(Data under study Opens)
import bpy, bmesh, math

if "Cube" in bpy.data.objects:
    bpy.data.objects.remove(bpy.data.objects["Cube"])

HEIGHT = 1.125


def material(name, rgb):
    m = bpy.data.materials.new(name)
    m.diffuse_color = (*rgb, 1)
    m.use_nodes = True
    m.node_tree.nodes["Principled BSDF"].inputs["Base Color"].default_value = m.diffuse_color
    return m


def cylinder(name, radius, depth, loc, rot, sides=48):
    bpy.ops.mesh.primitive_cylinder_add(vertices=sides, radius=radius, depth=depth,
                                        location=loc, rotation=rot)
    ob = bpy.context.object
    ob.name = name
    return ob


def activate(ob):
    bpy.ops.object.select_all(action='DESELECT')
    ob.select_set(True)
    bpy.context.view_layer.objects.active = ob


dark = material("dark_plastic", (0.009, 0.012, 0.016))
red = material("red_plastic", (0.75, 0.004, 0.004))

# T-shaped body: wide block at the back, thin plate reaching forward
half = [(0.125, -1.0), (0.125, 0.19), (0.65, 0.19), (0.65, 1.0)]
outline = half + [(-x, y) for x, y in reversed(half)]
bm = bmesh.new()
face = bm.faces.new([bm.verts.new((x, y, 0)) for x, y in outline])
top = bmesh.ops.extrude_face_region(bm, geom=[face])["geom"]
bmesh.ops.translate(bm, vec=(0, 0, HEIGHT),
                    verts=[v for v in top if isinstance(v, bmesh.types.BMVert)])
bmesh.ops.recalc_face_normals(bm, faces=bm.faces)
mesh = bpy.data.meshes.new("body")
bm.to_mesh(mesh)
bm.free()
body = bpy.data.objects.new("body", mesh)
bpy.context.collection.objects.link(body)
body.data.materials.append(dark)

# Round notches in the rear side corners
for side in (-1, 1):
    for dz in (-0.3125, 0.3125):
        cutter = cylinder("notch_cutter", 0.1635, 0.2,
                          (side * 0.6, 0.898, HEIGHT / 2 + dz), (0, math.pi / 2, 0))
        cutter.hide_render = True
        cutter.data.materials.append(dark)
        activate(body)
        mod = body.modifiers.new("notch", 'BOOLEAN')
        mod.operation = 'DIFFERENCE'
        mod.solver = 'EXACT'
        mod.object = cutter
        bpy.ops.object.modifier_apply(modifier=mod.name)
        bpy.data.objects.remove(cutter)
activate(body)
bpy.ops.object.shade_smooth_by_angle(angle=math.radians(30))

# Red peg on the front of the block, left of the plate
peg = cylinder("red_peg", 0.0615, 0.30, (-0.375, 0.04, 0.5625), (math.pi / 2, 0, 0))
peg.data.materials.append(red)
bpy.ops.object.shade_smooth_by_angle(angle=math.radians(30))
(Data under study Closes)
* What you have to do *
Once the line with "bpy.data.objects.remove(cutter)" is found, write out that line and every one after it through the last line of the records, exactly and with nothing else.

* Response to the exercise *
        bpy.data.objects.remove(cutter)
activate(body)
bpy.ops.object.shade_smooth_by_angle(angle=math.radians(30))

# Red peg on the front of the block, left of the plate
peg = cylinder("red_peg", 0.0615, 0.30, (-0.375, 0.04, 0.5625), (math.pi / 2, 0, 0))
peg.data.materials.append(red)
bpy.ops.object.shade_smooth_by_angle(angle=math.radians(30))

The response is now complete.